If you combine the cut-and-paste techniques of William Burroughs and Brion Gyson with the Teutonic beats of early Kraftwerk, then blend in an attitude of social malaise touched with an edge of quirky humor, you'll get industrial music. Of course, you... [more]
If you combine the cut-and-paste techniques of William Burroughs and Brion Gyson with the Teutonic beats of early Kraftwerk, then blend in an attitude of social malaise touched with an edge of quirky humor, you'll get industrial music. Of course, you can't forget the occasional punctuated moment of violent provocation -- shock value plays an essential role.
Industrial music seeks to do more than create an interesting, assiduous sound -- it seeks to rip the community of music consumers and producers out of their quotidian modes of listening and living.
At the center of early industrial scene was Throbbing Gristle, a quartet that emerged out of the performance art and music group COUM Transmissions. The Transmissions began attracting audiences in the mid 70s with its shocking theatrical performances. It synthesized electronic and acoustic dissonance, spoken-word monologues, and violent, unexpected stage antics into an eclectic and disruptive collage of voice, noise, and action.
In 1976 the group changed its name to Throbbing Gristle, and narrowed their project to a more distinctly musical focus, producing actual songs. Still, performance remained central to their identity: the typical TG performance consisted in a combination of grinding noise, electronic effects, and quirky, ironic, tortured pop songs. The shows were timed to exactly one hour, after which the power was turned off.
The genre to which TG gave rise is an odd blend of punk rock and ambient music. Towards the of TG's existence, it no longer produced songs, but soundscapes. It even created a soundtrack of surprisingly pleasant background music. Electronic media became increasingly important to the genre as a whole. In fact, industrial was one of the first forms of music to exploit the potential of sampling, which subsequently became ubiquitous in ambient, trip-hop, house, and rap.

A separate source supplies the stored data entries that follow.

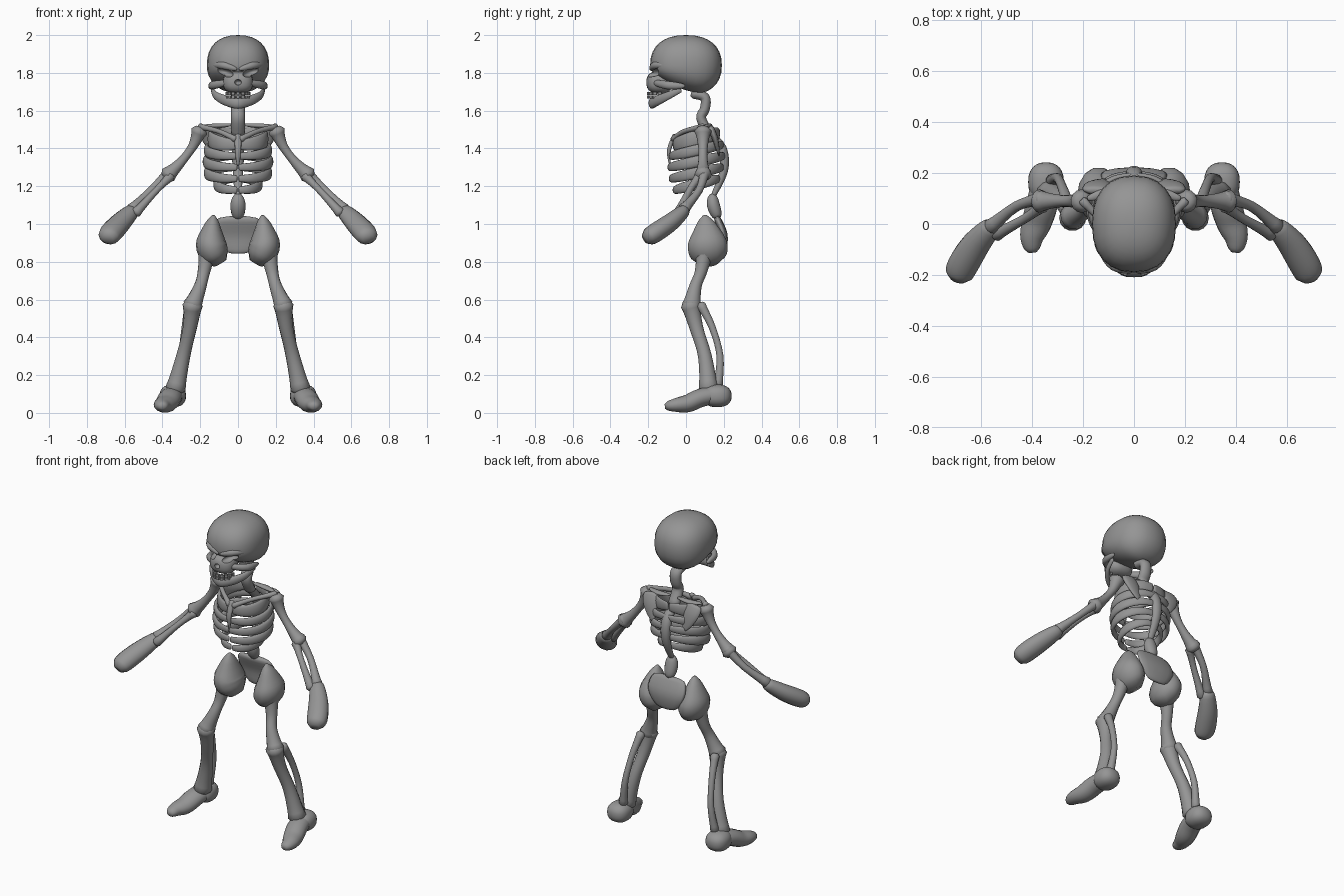
import bpy
import bmesh
from math import sin, cos, pi, radians
from mathutils import Vector, Matrix

default_cube = bpy.data.objects.get("Cube")
if default_cube:
    bpy.data.objects.remove(default_cube, do_unlink=True)

# One plain material for every bone
bone_grey = bpy.data.materials.new("bone_grey")
bone_grey.use_nodes = True
bone_grey.diffuse_color = (0.3, 0.3, 0.3, 1)
shader = bone_grey.node_tree.nodes["Principled BSDF"]
shader.inputs["Base Color"].default_value = bone_grey.diffuse_color

X, Y, Z = Vector((1, 0, 0)), Vector((0, 1, 0)), Vector((0, 0, 1))


def finish(bm, name, smooth=True):
    """Turn a bmesh into a named, shaded object."""
    bmesh.ops.recalc_face_normals(bm, faces=bm.faces)
    for face in bm.faces:
        face.smooth = smooth
    mesh = bpy.data.meshes.new(name)
    bm.to_mesh(mesh)
    bm.free()
    mesh.materials.append(bone_grey)
    obj = bpy.data.objects.new(name, mesh)
    bpy.context.collection.objects.link(obj)
    return obj


def knobby(end, middle, flat=1):
    """Bone thickness: wide at both ends, slender between them."""
    def radii(t):
        radius = middle + (end - middle) * (2 * t - 1) ** 2
        return radius, radius * flat
    return radii


def swell(width, depth, start=.15, end=.85):
    """Bone thickness: part of a sine arch from start to end."""
    def radii(t):
        arch = sin(pi * (start + (end - start) * t))
        return width * arch, depth * arch
    return radii


def smooth_path(points, steps=4):
    """Catmull-Rom curve through the points."""
    points = [Vector(p) for p in points]
    ends = [points[0]] + points + [points[-1]]
    path = []
    for a, b, c, d in zip(ends, ends[1:], ends[2:], ends[3:]):
        for i in range(steps):
            t = i / steps
            path.append(b + (c - a) * (t / 2)
                        + (a * 2 - b * 5 + c * 4 - d) * (t * t / 2)
                        + (b * 3 - a - c * 3 + d) * (t ** 3 / 2))
    return path + [points[-1]]


def loft(name, points, radii, ref=X, side=1, sides=14):
    """Elliptical tube with rounded ends; the first radius lies along ref."""
    path = smooth_path(points)
    last = len(path) - 1
    rings = []
    for i, point in enumerate(path):
        tangent = (path[min(i + 1, last)] - path[max(i - 1, 0)]).normalized()
        u = (ref - tangent * ref.dot(tangent)).normalized()
        v = tangent.cross(u)
        ru, rv = radii(i / last)
        cap = tangent * min(ru, rv) / 2
        if i == 0:
            rings.append((point - cap, u * ru * .6, v * rv * .6))
        rings.append((point, u * ru, v * rv))
        if i == last:
            rings.append((point + cap, u * ru * .6, v * rv * .6))
    bm = bmesh.new()
    loops = []
    for center, u, v in rings:
        angles = [2 * pi * k / sides for k in range(sides)]
        corners = [center + u * cos(a) + v * sin(a) for a in angles]
        loops.append([bm.verts.new((c.x * side, c.y, c.z)) for c in corners])
    for low, high in zip(loops, loops[1:]):
        for k in range(sides):
            bm.faces.new((low[k - 1], low[k], high[k], high[k - 1]))
    bm.faces.new(loops[0])
    bm.faces.new(loops[-1])
    return finish(bm, name)


def pair(name, points, radii, ref=X):
    for prefix, side in (("left_", 1), ("right_", -1)):
        loft(prefix + name, points, radii, ref, side)


def ellipsoid(name, center, size, tilt=0, power=1, lift=0):
    """Rounded mass; power below one squares it, lift raises its lower front."""
    bm = bmesh.new()
    bmesh.ops.create_uvsphere(bm, u_segments=24, v_segments=16, radius=1)
    for vert in bm.verts:
        for axis in range(3):
            value = vert.co[axis]
            vert.co[axis] = abs(value) ** power * (1 if value > 0 else -1)
        if vert.co.z < 0:
            vert.co.z *= 1 - lift * max(0, .5 - vert.co.y)
    matrix = (Matrix.Translation(center) @ Matrix.Rotation(tilt, 4, "Y")
              @ Matrix.Diagonal((*size, 1)))
    bmesh.ops.transform(bm, matrix=matrix, verts=bm.verts)
    return finish(bm, name)


def carve(target, cutters):
    bpy.context.view_layer.objects.active = target
    for cutter in cutters:
        cutter.hide_render = True
        hollow = target.modifiers.new("hollow", "BOOLEAN")
        hollow.operation, hollow.solver, hollow.object = "DIFFERENCE", "EXACT", cutter
        bpy.ops.object.modifier_apply(modifier=hollow.name)
    bpy.ops.object.select_all(action="DESELECT")
    target.select_set(True)
    bpy.ops.object.shade_smooth_by_angle(angle=radians(40))


# Skull with carved eye sockets and nose
cranium = ellipsoid("cranium", (0, 0, 1.84), (.165, .19, .16), power=.86, lift=.35)
upper_jaw = ellipsoid("upper_jaw", (0, -.14, 1.75), (.08, .07, .06), power=.8)
holes = [ellipsoid("socket_cutter", (s * .075, -.2, 1.805), (.052, .07, .024), tilt=-s * .3)
         for s in (1, -1)]
holes.append(ellipsoid("nose_cutter", (0, -.21, 1.75), (.018, .03, .015)))
carve(cranium, holes)
carve(upper_jaw, holes)
for hole in holes:
    bpy.data.objects.remove(hole, do_unlink=True)
pair("brow", [(.13, -.11, 1.84), (.08, -.165, 1.84), (.01, -.185, 1.82)],
     swell(.02, .018), Z)
pair("cheekbone", [(.145, -.01, 1.73), (.13, -.1, 1.735), (.05, -.175, 1.75)],
     swell(.022, .018), Z)

# Lower jaw horseshoe, narrowing from the hinges to the chin
arc = [k * pi / 8 for k in range(-4, 5)]
loft("lower_jaw", [(.135 * sin(a) * abs(sin(a)) ** .4, -.03 - .15 * cos(a), 1.71 - .07 * cos(a))
                   for a in arc], swell(.03, .018), Z)

# Teeth set around the jaw arc
for row_name, height in (("upper", 1.69), ("lower", 1.672)):
    bm = bmesh.new()
    for angle in arc:
        spot = Vector((sin(angle) * .06, -.14 - cos(angle) * .06, height))
        matrix = (Matrix.Translation(spot) @ Matrix.Rotation(angle, 4, "Z")
                  @ Matrix.Diagonal((.018, .014, .016, 1)))
        bmesh.ops.create_cube(bm, size=1, matrix=matrix)
    finish(bm, row_name + "_teeth", smooth=False)

# Spine
loft("neck", [(0, .04, 1.69), (0, .1, 1.67), (0, .1, 1.61), (0, .08, 1.56), (0, .12, 1.48)],
     knobby(.036, .036, flat=.75))
loft("backbone", [(0, .12, 1.48), (0, .19, 1.4), (0, .2, 1.28), (0, .14, 1.14)],
     swell(.032, .026, .3, .85))
loft("lower_backbone", [(0, .14, 1.15), (0, .145, 1.1), (0, .165, 1.04)],
     swell(.04, .035, .2, .75))

# Rib cage: barrel-shaped flat bands that slope down towards the front
for n in range(5):
    bulge = sin(pi * (n + 1) / 6)
    width = .165 * bulge ** .25 - (.03 if n == 4 else 0)
    depth = .09 + .055 * bulge
    height = 1.45 - .06 * n
    hoop = [k * pi / 8 for k in range(9)]
    pair("rib_%d" % (n + 1),
         [(width * sin(a) + .008, .055 + depth * cos(a), height + .03 * cos(a)) for a in hoop],
         swell(.045 if n == 0 else .03, .014, .2, .8), Z)
loft("breastbone", [(0, -.06, 1.47), (0, -.09, 1.39), (0, -.085, 1.31)],
     swell(.018, .012, .4, .9))

# Shoulders
pair("collarbone", [(.015, -.065, 1.45), (.1, -.01, 1.49), (.2, .09, 1.515)],
     knobby(.018, .013), Z)
pair("shoulder_ridge", [(.03, .12, 1.525), (.11, .12, 1.52), (.18, .1, 1.52)],
     swell(.012, .02), Z)
pair("shoulder_blade", [(.15, .13, 1.51), (.14, .155, 1.45), (.11, .175, 1.36)],
     swell(.055, .018, .35, .95))

# Arms: upper bone, paired forearm bones, mitten hand
pair("upper_arm", [(.205, .09, 1.49), (.24, .09, 1.41), (.3, .09, 1.33), (.37, .09, 1.26)],
     knobby(.046, .023), Y)
pair("outer_forearm", [(.36, .1, 1.28), (.46, .07, 1.18), (.56, -.01, 1.08)],
     knobby(.032, .02), Y)
pair("inner_forearm", [(.36, .07, 1.25), (.43, .02, 1.18), (.54, -.04, 1.06)],
     knobby(.028, .018), Y)
pair("hand", [(.56, -.01, 1.07), (.62, -.08, 1.01), (.67, -.16, .955), (.685, -.2, .93)],
     swell(.062, .052, .22, .68))

# Pelvis: curved tail plate and two hip lobes
loft("sacrum", [(0, .165, 1.03), (0, .2, .94), (0, .2, .85)], swell(.13, .022, .3, .85))
pair("hip", [(.13, .1, 1.04), (.14, .11, .95), (.14, .115, .88), (.11, .12, .82)],
     swell(.082, .108, .05, .72))

# Legs: thigh, shin, calf bone behind it
pair("thigh", [(.16, .1, .86), (.18, .08, .75), (.2, .05, .67), (.24, .03, .57)],
     knobby(.052, .031))
pair("shin", [(.24, .025, .57), (.255, .055, .45), (.29, .1, .3), (.33, .12, .13)],
     knobby(.054, .035))
pair("calf_bone", [(.26, .08, .57), (.28, .14, .45), (.3, .18, .3), (.32, .17, .15)],
     knobby(.026, .018))

# Feet
pair("foot", [(.34, .18, .1), (.36, .08, .08), (.38, .01, .05), (.4, -.05, .042), (.4, -.1, .036)],
     swell(.062, .05, .35, .85))
for prefix, s in (("left_", 1), ("right_", -1)):
    ellipsoid(prefix + "heel", (s * .345, .165, .09), (.07, .077, .06), power=.85)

But rather than splicing referential samples into their songs, industrial bands sampled found sounds, like the roar of engines or the clanging together of metal. They created tape-loops of odd lyrics that circulated throughout their songs, lending an elliptical structure to the abundance of erratic noise. This combination of ambient textures and dissonant samples, woven throughout waves of hard-edged guitar and maniacally pounding drums, characterizes most industrial music, from the pioneering TG to Psychic TV and Cabaret Voltaire. Officially, the movement ended in 1985, when TG broke up. But bands like Ministry, Skinny Puppy, and Nine Inch Nails have carried the influence into the '90s. [show less]